EXERCISE DESCRIPTION:
Every line containing the word "lathe" must be pulled from the records.

[Stored data entries]
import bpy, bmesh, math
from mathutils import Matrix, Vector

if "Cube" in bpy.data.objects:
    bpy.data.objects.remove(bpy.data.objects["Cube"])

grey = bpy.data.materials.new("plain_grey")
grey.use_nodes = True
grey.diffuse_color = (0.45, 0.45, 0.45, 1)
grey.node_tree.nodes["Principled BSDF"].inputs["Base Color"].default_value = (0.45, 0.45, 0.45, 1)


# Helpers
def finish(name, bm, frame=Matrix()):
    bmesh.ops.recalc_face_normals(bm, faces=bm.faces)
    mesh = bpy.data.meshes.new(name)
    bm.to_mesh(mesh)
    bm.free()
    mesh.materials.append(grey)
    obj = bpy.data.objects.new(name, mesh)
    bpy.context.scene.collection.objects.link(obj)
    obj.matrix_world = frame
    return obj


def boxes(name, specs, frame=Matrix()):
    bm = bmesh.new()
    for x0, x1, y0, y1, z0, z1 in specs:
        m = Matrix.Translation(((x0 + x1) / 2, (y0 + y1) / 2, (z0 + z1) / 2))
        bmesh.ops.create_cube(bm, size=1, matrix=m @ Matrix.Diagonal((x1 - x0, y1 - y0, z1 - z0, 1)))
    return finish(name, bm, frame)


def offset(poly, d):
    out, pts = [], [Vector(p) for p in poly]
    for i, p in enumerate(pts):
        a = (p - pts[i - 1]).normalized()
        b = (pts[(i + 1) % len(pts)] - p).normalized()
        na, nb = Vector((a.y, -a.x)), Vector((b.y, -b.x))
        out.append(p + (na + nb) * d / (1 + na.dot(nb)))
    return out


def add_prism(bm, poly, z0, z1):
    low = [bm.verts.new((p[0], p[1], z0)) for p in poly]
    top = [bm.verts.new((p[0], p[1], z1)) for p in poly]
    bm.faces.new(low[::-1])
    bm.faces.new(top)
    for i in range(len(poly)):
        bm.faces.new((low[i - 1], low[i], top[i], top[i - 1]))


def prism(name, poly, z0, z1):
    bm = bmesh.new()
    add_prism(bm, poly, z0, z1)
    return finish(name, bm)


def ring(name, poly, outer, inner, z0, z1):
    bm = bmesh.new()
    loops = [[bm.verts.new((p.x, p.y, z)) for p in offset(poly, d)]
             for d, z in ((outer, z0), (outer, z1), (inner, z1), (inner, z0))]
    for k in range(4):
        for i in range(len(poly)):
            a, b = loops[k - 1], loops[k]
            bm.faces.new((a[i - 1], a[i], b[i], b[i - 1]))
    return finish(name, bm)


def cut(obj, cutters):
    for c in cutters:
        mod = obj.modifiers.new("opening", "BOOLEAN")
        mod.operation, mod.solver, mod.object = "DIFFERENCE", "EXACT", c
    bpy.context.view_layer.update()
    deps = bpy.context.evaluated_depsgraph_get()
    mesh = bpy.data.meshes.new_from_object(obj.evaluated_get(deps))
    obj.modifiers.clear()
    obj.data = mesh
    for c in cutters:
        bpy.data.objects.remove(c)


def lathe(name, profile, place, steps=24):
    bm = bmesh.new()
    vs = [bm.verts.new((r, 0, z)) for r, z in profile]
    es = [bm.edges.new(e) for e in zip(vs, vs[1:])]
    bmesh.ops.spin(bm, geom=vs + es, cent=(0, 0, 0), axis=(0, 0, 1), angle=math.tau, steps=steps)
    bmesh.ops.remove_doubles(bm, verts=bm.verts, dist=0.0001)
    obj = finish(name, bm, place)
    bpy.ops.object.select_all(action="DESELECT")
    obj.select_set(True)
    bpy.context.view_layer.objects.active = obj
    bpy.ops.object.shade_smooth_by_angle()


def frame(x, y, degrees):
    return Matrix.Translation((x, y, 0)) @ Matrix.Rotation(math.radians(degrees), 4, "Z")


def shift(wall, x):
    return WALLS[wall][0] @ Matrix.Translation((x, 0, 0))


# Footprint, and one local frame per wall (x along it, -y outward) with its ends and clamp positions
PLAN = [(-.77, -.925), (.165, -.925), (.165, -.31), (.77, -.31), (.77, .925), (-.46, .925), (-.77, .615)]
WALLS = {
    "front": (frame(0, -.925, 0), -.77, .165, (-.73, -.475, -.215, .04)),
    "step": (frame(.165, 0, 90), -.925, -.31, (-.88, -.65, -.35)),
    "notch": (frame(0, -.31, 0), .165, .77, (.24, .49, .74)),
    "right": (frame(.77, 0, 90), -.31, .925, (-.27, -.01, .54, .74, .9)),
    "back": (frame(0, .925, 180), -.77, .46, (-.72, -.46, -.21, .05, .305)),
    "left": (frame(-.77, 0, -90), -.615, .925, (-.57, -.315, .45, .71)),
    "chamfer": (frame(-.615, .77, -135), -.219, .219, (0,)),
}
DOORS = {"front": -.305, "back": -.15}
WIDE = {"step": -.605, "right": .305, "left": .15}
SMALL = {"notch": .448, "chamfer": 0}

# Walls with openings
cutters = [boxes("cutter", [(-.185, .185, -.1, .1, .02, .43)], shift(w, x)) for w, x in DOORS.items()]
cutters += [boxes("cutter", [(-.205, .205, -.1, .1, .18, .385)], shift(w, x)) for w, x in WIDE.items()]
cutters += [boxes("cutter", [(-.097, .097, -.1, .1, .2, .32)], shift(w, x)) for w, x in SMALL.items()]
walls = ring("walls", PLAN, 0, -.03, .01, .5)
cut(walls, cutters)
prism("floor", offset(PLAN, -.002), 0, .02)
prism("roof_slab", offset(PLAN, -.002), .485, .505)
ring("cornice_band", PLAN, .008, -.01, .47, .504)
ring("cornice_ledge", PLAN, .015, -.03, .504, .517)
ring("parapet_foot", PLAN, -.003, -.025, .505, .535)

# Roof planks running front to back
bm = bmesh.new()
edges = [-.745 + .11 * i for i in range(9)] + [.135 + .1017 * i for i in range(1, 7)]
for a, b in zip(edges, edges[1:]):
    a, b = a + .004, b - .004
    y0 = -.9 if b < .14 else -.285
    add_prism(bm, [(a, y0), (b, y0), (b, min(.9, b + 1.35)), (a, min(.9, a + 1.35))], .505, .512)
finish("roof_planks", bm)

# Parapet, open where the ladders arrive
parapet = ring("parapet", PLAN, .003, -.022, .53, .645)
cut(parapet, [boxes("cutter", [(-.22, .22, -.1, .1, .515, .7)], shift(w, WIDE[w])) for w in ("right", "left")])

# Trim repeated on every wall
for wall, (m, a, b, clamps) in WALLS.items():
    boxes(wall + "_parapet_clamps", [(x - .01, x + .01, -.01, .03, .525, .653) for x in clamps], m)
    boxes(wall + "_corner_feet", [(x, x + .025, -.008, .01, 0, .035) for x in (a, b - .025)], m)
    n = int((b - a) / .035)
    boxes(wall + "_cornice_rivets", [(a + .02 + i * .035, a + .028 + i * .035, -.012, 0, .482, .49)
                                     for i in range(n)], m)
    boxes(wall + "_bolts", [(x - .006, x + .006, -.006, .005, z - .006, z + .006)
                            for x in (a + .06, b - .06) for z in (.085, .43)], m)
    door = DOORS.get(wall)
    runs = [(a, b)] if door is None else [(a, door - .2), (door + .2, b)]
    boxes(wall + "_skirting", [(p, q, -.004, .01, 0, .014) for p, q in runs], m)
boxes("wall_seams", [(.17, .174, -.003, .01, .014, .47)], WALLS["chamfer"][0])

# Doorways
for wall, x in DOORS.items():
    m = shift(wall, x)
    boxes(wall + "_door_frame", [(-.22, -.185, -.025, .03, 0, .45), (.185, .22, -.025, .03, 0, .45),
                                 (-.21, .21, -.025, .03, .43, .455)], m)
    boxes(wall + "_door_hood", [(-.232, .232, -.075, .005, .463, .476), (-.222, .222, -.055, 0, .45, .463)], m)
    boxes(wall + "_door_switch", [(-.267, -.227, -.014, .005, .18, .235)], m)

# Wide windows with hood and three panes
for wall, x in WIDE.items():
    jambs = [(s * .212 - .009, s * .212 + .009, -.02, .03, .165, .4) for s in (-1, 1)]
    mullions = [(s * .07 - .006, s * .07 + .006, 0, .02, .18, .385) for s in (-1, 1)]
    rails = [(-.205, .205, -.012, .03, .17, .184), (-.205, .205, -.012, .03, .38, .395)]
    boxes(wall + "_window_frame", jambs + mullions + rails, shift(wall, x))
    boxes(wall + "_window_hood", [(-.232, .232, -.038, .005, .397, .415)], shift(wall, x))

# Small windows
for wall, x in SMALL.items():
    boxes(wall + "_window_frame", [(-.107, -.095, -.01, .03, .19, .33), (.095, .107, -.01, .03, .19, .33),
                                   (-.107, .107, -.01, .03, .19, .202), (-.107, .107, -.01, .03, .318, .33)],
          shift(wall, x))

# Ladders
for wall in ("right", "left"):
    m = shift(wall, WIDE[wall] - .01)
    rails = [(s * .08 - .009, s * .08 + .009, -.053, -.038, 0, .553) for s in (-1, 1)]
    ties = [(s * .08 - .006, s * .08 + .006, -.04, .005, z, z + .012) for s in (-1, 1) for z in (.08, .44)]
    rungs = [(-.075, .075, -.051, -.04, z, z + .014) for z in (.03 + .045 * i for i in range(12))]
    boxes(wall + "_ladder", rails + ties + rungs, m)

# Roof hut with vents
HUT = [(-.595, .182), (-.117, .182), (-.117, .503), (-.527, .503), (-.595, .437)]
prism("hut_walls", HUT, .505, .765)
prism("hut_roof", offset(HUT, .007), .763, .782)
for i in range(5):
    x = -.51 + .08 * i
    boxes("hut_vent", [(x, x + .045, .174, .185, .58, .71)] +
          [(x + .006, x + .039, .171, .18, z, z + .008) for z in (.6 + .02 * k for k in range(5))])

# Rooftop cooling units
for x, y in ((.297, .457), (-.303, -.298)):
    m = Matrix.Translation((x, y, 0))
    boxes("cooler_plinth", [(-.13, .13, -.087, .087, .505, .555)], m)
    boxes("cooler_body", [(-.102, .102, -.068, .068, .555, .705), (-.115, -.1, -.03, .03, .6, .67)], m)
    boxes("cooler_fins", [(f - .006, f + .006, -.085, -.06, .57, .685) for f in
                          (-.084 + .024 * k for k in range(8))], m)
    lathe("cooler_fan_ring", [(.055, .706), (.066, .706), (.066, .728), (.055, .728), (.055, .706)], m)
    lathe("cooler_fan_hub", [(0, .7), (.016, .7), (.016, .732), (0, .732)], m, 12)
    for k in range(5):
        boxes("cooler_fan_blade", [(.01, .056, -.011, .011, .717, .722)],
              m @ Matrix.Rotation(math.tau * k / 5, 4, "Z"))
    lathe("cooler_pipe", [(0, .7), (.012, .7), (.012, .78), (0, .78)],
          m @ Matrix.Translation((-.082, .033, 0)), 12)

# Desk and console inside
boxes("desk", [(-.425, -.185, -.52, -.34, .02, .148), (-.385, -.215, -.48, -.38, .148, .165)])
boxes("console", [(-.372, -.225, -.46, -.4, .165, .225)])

WRITTEN RESPONSE:
def lathe(name, profile, place, steps=24):
    lathe("cooler_fan_ring", [(.055, .706), (.066, .706), (.066, .728), (.055, .728), (.055, .706)], m)
    lathe("cooler_fan_hub", [(0, .7), (.016, .7), (.016, .732), (0, .732)], m, 12)
    lathe("cooler_pipe", [(0, .7), (.012, .7), (.012, .78), (0, .78)],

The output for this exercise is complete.